  • b1e6089900808410VgnVCM100000d7c1a8c0____-California Drought Goodbye Grass-1.jpg

    In this Aug. 8, 2014 photo Rick Blankenship holds a photo of his previous grass lawn at his home in Long Beach, Calif. As Californians face a historic drought, more people are tearing out thirsty grass lawns to cut down on water use. (AP Photo/Nick Ut) (The Associated Press)

  • b1e6089900808410VgnVCM100000d7c1a8c0____-California Drought Goodbye Grass-2.jpg

    This Aug. 8, 2014 photo shows Rick Blankenship and his lawn at his home in Long Beach, Calif. As Californians face a historic drought, more people are tearing out thirsty grass lawns to cut down on water use. (AP Photo/Nick Ut) (The Associated Press)

As California faces an historic drought, residents are tearing out thirsty lawns to cut down on water use.

Water agencies across the state have been encouraging the change by offering thousands of dollars in rebates to help homeowners make the switch to a drought-friendly landscape with better odds of surviving dry spells common to the local climate.

Water officials hope the shift is more than a fad and marks the beginning of a transformation in the way residents view neighborhood landscapes.

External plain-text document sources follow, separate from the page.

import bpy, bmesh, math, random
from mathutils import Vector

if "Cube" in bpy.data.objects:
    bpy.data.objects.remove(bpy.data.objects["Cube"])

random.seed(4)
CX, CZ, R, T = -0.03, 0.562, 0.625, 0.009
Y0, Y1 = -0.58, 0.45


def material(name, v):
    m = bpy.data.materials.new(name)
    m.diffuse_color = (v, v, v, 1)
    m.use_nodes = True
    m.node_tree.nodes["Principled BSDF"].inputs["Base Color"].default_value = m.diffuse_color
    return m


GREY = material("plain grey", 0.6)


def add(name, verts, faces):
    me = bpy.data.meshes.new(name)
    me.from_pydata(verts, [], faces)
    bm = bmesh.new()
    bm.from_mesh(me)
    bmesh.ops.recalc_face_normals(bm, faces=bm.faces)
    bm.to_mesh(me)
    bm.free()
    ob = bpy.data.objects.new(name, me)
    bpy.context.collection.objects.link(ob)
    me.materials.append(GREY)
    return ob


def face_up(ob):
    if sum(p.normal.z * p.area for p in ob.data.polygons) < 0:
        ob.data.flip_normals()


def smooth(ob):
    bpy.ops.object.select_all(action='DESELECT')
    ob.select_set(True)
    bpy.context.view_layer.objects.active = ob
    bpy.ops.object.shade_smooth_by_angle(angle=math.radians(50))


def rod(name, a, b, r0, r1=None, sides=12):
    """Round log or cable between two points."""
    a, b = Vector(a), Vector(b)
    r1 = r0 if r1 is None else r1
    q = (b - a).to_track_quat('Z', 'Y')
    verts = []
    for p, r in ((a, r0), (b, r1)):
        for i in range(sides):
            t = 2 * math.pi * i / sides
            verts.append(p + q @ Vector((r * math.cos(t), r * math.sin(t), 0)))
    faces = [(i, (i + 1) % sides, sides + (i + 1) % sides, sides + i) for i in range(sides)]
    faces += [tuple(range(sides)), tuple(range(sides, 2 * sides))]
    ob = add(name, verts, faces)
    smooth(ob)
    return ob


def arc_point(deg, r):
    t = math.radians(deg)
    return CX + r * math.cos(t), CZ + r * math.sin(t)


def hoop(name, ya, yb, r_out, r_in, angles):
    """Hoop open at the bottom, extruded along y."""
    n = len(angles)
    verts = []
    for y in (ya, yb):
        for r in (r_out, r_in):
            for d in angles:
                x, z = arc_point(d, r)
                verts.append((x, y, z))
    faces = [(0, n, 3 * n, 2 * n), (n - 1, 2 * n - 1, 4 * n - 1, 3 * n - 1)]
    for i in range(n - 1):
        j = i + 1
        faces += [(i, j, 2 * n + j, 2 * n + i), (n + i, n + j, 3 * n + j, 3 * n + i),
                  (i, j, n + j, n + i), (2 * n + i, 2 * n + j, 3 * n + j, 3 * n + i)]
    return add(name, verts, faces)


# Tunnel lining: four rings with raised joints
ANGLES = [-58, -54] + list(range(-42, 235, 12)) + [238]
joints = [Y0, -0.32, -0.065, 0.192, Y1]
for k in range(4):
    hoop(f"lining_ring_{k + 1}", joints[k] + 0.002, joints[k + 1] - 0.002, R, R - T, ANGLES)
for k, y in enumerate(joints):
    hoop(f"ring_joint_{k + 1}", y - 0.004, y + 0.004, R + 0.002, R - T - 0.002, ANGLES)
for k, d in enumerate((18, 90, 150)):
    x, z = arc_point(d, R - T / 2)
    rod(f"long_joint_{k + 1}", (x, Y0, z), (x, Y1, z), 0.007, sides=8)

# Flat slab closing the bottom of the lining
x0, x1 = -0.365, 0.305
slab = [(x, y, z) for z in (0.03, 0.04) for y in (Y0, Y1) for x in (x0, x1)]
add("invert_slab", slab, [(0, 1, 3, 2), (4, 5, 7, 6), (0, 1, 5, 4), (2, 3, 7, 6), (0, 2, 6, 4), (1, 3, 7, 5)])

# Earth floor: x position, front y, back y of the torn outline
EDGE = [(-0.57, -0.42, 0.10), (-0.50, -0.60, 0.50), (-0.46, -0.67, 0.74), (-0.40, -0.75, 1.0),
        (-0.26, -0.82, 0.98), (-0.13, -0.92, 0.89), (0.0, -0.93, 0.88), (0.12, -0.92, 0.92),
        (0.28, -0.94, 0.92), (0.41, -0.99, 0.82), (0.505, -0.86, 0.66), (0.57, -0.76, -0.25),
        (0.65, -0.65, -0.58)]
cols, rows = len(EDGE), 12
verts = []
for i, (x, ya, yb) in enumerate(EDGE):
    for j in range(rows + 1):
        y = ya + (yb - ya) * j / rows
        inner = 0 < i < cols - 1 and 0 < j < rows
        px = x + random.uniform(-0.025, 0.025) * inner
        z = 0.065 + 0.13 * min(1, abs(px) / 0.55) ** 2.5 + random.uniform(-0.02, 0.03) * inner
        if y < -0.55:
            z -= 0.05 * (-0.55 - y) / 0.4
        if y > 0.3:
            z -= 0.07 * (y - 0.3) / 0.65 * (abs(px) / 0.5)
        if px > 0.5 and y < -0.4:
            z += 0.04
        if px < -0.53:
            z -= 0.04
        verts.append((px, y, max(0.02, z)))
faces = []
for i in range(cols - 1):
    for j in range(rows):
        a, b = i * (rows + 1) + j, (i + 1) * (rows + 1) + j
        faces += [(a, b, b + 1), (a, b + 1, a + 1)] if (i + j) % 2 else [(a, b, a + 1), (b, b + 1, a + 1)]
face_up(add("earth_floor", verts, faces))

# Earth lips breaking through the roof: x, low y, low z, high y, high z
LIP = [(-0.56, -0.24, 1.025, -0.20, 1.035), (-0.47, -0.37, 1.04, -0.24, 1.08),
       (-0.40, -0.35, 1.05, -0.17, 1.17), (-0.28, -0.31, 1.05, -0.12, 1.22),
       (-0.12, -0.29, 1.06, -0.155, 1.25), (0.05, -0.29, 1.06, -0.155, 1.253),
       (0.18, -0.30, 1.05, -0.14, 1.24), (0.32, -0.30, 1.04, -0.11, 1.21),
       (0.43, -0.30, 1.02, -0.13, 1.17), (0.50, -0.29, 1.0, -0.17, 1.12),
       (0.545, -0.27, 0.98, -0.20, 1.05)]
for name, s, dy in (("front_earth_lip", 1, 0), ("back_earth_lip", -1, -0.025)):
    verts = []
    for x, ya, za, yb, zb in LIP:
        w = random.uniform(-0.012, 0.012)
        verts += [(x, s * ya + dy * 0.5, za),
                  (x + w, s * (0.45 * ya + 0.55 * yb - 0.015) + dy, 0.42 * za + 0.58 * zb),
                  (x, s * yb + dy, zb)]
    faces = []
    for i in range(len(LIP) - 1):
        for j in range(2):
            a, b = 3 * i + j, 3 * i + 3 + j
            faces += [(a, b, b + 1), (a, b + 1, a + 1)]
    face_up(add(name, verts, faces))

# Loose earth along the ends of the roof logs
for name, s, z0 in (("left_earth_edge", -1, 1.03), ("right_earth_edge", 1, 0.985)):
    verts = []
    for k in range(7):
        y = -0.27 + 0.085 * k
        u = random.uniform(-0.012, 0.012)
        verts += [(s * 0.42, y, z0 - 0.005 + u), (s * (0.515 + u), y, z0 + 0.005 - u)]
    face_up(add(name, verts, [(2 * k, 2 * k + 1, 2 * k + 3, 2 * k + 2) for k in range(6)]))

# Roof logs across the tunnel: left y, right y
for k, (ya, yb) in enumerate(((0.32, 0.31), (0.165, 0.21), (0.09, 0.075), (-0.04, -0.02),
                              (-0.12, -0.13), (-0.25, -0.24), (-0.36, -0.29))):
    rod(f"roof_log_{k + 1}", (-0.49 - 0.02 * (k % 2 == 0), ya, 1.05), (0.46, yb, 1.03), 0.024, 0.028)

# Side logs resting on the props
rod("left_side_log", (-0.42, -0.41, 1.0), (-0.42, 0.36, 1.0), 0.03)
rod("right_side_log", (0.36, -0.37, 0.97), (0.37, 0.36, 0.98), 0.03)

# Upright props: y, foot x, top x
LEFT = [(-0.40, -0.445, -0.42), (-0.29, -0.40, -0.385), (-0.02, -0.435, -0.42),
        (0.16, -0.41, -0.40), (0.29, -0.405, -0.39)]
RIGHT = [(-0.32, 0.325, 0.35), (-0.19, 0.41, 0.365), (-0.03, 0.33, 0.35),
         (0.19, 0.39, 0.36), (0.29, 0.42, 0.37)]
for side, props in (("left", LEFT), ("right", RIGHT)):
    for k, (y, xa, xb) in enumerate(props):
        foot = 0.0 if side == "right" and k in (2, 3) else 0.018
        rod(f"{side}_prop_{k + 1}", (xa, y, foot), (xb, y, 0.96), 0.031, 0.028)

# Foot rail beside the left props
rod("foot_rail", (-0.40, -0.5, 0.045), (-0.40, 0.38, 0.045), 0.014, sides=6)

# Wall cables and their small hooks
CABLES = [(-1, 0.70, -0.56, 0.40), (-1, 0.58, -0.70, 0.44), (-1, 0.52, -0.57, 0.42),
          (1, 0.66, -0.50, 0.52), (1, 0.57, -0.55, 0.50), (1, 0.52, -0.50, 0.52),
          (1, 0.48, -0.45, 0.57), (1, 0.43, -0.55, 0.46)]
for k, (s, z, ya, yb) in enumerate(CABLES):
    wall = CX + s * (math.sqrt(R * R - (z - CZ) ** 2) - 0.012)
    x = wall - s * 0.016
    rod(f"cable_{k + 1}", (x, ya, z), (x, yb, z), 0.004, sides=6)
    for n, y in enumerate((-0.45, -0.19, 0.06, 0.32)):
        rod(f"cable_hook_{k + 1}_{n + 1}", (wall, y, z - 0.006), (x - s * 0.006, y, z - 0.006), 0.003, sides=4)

To date, most lawns in Southern California don't bear greenery other than grass but water agency officials say the interest in turf removal programs — fueled in part by an increase in rebate rates — is encouraging.